“For instance, does he have a lot of cattle, and so on.”
AGE AIN'T NOTHING BUT A NUMBER?
Which begs the question: is age really just a number?
Little research has been conducted in Africa on age hypergamy, a marriage that involves a big age difference such as that between Kamwaro and Sesian.
Perhaps this is because of the way in which marriage is viewed in Africa, as evidenced by Kulet’s statement that the union is “culturally perfect” since the marriage “meets the basic standards”.
Dr Charles Muga, a sociologist and behavioural scientist, says people now marry the person “they think will make them happy”, a statement laden with meaning because it posits that, when it comes to love and marriage, it is all about the couple’s happiness first, not what the society thinks of their union.

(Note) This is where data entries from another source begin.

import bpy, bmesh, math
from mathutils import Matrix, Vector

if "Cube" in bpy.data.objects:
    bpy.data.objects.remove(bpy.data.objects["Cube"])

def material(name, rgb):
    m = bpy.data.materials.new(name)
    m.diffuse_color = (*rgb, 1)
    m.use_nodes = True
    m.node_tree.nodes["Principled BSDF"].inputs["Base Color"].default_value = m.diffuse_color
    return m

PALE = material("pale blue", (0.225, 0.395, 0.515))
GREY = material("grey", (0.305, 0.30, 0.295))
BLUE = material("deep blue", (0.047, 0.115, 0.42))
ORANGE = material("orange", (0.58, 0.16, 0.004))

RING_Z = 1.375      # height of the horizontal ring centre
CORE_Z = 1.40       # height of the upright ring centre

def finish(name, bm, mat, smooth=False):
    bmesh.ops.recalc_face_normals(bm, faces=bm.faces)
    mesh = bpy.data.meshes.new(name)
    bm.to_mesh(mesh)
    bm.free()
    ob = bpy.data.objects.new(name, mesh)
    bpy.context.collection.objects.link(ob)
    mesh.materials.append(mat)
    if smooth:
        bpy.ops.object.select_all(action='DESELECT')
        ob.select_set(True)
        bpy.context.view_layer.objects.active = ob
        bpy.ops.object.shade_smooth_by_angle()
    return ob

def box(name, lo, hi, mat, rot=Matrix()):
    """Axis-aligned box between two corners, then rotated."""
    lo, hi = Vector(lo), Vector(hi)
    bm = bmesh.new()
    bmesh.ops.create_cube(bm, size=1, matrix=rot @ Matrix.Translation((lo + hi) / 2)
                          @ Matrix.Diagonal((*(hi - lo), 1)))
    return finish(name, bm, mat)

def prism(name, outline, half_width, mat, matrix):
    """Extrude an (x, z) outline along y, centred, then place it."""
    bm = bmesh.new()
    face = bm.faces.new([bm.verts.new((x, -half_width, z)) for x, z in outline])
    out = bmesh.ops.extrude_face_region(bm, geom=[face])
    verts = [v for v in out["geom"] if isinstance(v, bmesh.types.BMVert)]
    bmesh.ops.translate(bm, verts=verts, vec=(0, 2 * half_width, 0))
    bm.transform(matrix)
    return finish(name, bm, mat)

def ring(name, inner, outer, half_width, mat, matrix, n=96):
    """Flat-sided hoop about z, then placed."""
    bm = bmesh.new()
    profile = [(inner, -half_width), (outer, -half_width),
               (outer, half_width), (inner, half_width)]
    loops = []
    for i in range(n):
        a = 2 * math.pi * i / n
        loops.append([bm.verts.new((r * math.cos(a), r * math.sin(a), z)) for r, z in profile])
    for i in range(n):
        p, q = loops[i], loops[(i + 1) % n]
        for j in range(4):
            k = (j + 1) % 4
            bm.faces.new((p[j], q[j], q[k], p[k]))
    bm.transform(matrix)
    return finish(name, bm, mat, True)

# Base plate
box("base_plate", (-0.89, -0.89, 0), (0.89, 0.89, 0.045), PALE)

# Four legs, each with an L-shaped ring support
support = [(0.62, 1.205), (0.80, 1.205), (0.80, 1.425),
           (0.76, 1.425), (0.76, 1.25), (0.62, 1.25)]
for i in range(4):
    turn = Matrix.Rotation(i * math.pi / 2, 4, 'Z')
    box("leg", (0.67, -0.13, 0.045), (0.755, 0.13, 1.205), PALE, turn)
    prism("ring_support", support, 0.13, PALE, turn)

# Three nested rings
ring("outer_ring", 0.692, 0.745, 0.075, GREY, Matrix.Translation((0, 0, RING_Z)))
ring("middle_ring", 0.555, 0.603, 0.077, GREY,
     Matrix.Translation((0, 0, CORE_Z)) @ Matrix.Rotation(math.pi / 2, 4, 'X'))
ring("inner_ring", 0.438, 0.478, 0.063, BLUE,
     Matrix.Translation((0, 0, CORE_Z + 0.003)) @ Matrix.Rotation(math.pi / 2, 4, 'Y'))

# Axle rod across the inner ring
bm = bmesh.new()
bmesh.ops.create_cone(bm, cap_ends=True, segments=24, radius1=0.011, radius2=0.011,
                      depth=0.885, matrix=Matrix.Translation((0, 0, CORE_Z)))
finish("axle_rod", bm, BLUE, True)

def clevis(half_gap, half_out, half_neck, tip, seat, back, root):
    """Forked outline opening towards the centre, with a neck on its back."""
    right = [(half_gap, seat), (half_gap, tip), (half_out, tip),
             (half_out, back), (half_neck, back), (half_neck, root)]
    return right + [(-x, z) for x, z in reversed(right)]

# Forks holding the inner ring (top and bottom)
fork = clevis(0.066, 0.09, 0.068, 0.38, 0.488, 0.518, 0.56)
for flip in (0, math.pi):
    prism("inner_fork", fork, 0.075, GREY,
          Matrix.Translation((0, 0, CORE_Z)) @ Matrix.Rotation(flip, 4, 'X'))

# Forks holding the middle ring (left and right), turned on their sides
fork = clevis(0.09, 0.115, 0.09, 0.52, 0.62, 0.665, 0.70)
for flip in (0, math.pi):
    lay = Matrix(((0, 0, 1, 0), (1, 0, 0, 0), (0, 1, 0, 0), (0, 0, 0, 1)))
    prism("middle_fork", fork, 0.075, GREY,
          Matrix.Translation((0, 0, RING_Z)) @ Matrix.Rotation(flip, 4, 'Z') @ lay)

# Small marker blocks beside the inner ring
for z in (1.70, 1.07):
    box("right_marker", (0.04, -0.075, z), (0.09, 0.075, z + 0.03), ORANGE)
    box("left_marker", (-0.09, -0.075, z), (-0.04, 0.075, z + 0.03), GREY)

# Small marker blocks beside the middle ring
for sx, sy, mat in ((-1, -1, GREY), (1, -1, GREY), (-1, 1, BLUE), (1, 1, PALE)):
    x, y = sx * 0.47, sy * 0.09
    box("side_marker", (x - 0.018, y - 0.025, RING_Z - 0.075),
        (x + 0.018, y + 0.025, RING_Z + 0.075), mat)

Still, such relationships are likely to suffer a number of psychological challenges, particularly on the part of the woman.

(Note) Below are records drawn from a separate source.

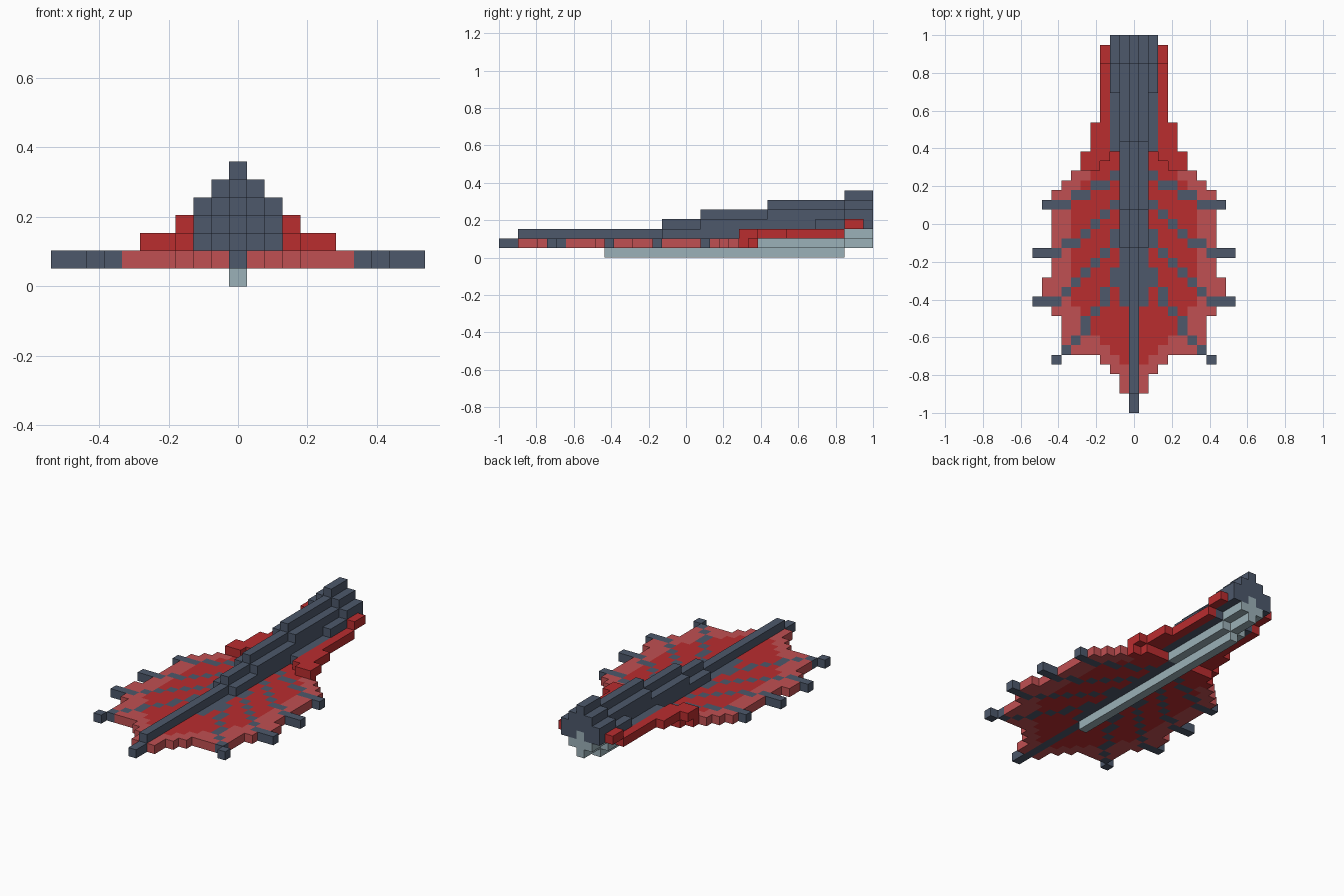
import bpy
import bmesh

cube = bpy.data.objects.get("Cube")
if cube:
    bpy.data.objects.remove(cube, do_unlink=True)

U = 2 / 39        # block size
LAST = 38         # last row, at the back
cells = {}        # (column, row, layer) -> part name


def material(name, r, g, b):
    m = bpy.data.materials.new(name)
    m.use_nodes = True
    m.diffuse_color = (r, g, b, 1)
    node = next(n for n in m.node_tree.nodes if n.type == 'BSDF_PRINCIPLED')
    node.inputs["Base Color"].default_value = (r, g, b, 1)
    node.inputs["Roughness"].default_value = 0.8
    return m


slate = material("slate", .074, .098, .147)
red = material("red", .49, .026, .028)
pale_red = material("pale red", .53, .08, .084)
pale_steel = material("pale steel", .33, .44, .48)

PARTS = {"webbing_inner": red, "webbing_edge": pale_red, "ribs": slate,
         "neck_sides": red, "spine_ridge": slate, "belly_keel": pale_steel}


def fill(part, cols, rows, layer):
    """Fill blocks on both sides; cols and rows are inclusive ranges."""
    for c in range(cols[0], cols[1] + 1):
        for r in range(rows[0], rows[1] + 1):
            cells[c, r, layer] = part
            cells[-c, r, layer] = part


# Webbing: half width of the whole fan and of its darker middle, row by row
outline = [1, 1, 2, 3, 7, 7, 7, 7, 8, 8, 9, 9, 8, 8, 8, 8, 8, 8, 8, 8, 8, 7, 6, 5, 4]
middle = [-1, -1, -1, 1, 2, 3, 5, 5, 5, 6, 6, 6, 6, 6, 6, 6, 6, 6, 6, 6, 5, 5, 4, 5, 4]
for row, (outer, inner) in enumerate(zip(outline, middle), start=2):
    fill("webbing_edge", (0, outer), (row, row), 1)
    if inner >= 0:
        fill("webbing_inner", (0, inner), (row, row), 1)

# Ribs: (first column, last column, first row, last row)
ribs = [
    (8, 8, 5, 5), (7, 7, 6, 6), (6, 6, 7, 7), (5, 5, 8, 9), (4, 4, 10, 10),
    (3, 3, 11, 12), (2, 2, 13, 14),
    (8, 10, 11, 11), (7, 7, 12, 12), (6, 6, 13, 13), (5, 5, 14, 14),
    (4, 4, 15, 15), (3, 3, 16, 16), (2, 2, 17, 18),
    (8, 10, 16, 16), (6, 7, 17, 17), (5, 5, 18, 18), (4, 4, 19, 19),
    (3, 3, 20, 20), (2, 2, 21, 21),
    (7, 9, 21, 21), (5, 6, 22, 22), (3, 4, 23, 23), (2, 2, 24, 24),
]
for c0, c1, r0, r1 in ribs:
    fill("ribs", (c0, c1), (r0, r1), 1)

# Red sides of the neck
fill("neck_sides", (4, 5), (25, 25), 2)
fill("neck_sides", (3, 5), (26, 26), 2)
fill("neck_sides", (3, 4), (27, 29), 2)
fill("neck_sides", (3, 3), (30, 35), 2)
fill("neck_sides", (3, 3), (36, 37), 3)

# Stepped ridge: for each column, the row where each layer starts
fill("spine_ridge", (0, 0), (0, 26), 1)
fill("spine_ridge", (1, 1), (11, 26), 1)
for column, starts in enumerate([(2, 17, 21, 28, 36), (17, 21, 28, 36), (27, 33, 36)]):
    for layer, start in enumerate(starts, start=2):
        end = 35 if layer == 2 else LAST
        fill("spine_ridge", (column, column), (start, end), layer)

# Pale keel below, rising one layer at the back
fill("belly_keel", (0, 0), (11, 35), 0)
fill("belly_keel", (0, 1), (27, 35), 1)
fill("belly_keel", (0, 0), (36, LAST), 1)
fill("belly_keel", (0, 1), (36, LAST), 2)
fill("belly_keel", (0, 0), (36, LAST), 3)


def build(part, mat):
    """Make one mesh from the outer faces of a part's blocks."""
    bm = bmesh.new()
    for cell, owner in cells.items():
        if owner != part:
            continue
        for axis in range(3):
            for side in (0, 1):
                beside = list(cell)
                beside[axis] += 2 * side - 1
                if tuple(beside) in cells:
                    continue
                a, b = (axis + 1) % 3, (axis + 2) % 3
                corners = []
                for da, db in ((0, 0), (1, 0), (1, 1), (0, 1)):
                    p = list(cell)
                    p[axis] += side
                    p[a] += da
                    p[b] += db
                    corners.append(bm.verts.new(((p[0] - .5) * U, p[1] * U - 1, p[2] * U)))
                bm.faces.new(corners if side else corners[::-1])
    bmesh.ops.remove_doubles(bm, verts=bm.verts, dist=U / 100)
    bmesh.ops.dissolve_limit(bm, angle_limit=.01, verts=bm.verts, edges=bm.edges)
    mesh = bpy.data.meshes.new(part)
    bm.to_mesh(mesh)
    bm.free()
    mesh.materials.append(mat)
    bpy.context.collection.objects.link(bpy.data.objects.new(part, mesh))


for part_name, part_material in PARTS.items():
    build(part_name, part_material)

A study conducted by the Max Planck Institute for Demographic research in Germany shows that the bigger the age gap between the woman and her husband, the shorter her life expectancy, regardless of whether she is married to a younger or older man.
Lead researcher Sven Drefahl argues that age hypergamy favours the man since he lives longer if he is married to a younger woman.
But while Drefahl’s study does not give the reasons why the age difference works against the woman, a Nairobi-based counselling psychologist, Ken Munyua, has clinical observations that might explain the difficulties that such unions might exert on the two.
For one, he notes, the man and woman are at different stages of their lives, which makes them “emotionally incompatible”.
“Both have expectations, which they will seek to fulfill to each other alright, but in very different ways that, unfortunately, may leave each of them disappointed,” he says.
An older man is likely to be driven by ego, more focused, eager to reap the fruits of his many years of labour and take pride in his accomplishments.
“He is looking for a person to care for his wealth and his idea of how to love a woman is ‘build her a good home, give her children and provide her with everything she needs’,” explains Munyua.
In contrast, the young woman would be seeking intimacy and a thirst to establish her identity.
She wants a man who can take her out, play with her, give her jewellery, remember her birthdays… things her much older spouse might dismiss as childish, or might not have the strength to take part in, Munyua continues.
MORE LIKE A FATHER
Because of the generational gap and deficits, an older man will just extend parental love to his young spouse.
“He will call her ‘Baby’ to mean ‘daughter’, but the woman wants ‘Baby’ to mean ‘wife’”, Mr Munyua says.
Nobody considers what is in it for her, save for the high society and privileged address.
Citing Sesian’s case, for instance, Munyua says she is being taken to school “to be able to run the businesses, not for her scholarly aptitude”.
“All she is ever going to do is work hard to prove she is up to the task and meeting people’s demands.
That is not the life for a woman in her 20s, no matter how early she might have matured.”
MEN HAVING HARDER TIMES
Mr Munyua’s observations echo those of American psychologist Gail Sheehy, author of Understanding Men’s Passages: Discovering the New Map of Men’s Lives.
According to Sheehy, men aged 40 and above are having a harder time today making a satisfying passage into the second half of their lives than are most women.
While women feel pangs over losing their youth, men feel dread, and it is harder to be their companion at this age because they are so used to being in control of their life that they might never talk about these fears.
Consequently, such men are confronted by a variety of forbidden subjects in this climate of uncertainty: their concerns about ageing, the ebbing of physical strength and athletic prowess, their fears of losing their economic empires, their envy and fear of empowered working women whom they could have wooed, their wish to be closer to their children before the children leave the nest, their retirement anxieties, and the whole question of potency in all areas of their lives.
But in Sesian Kamwaro sees not just a wife, but a companion who will fill a void so deep and hurtful.
And, for him, that is all that matters.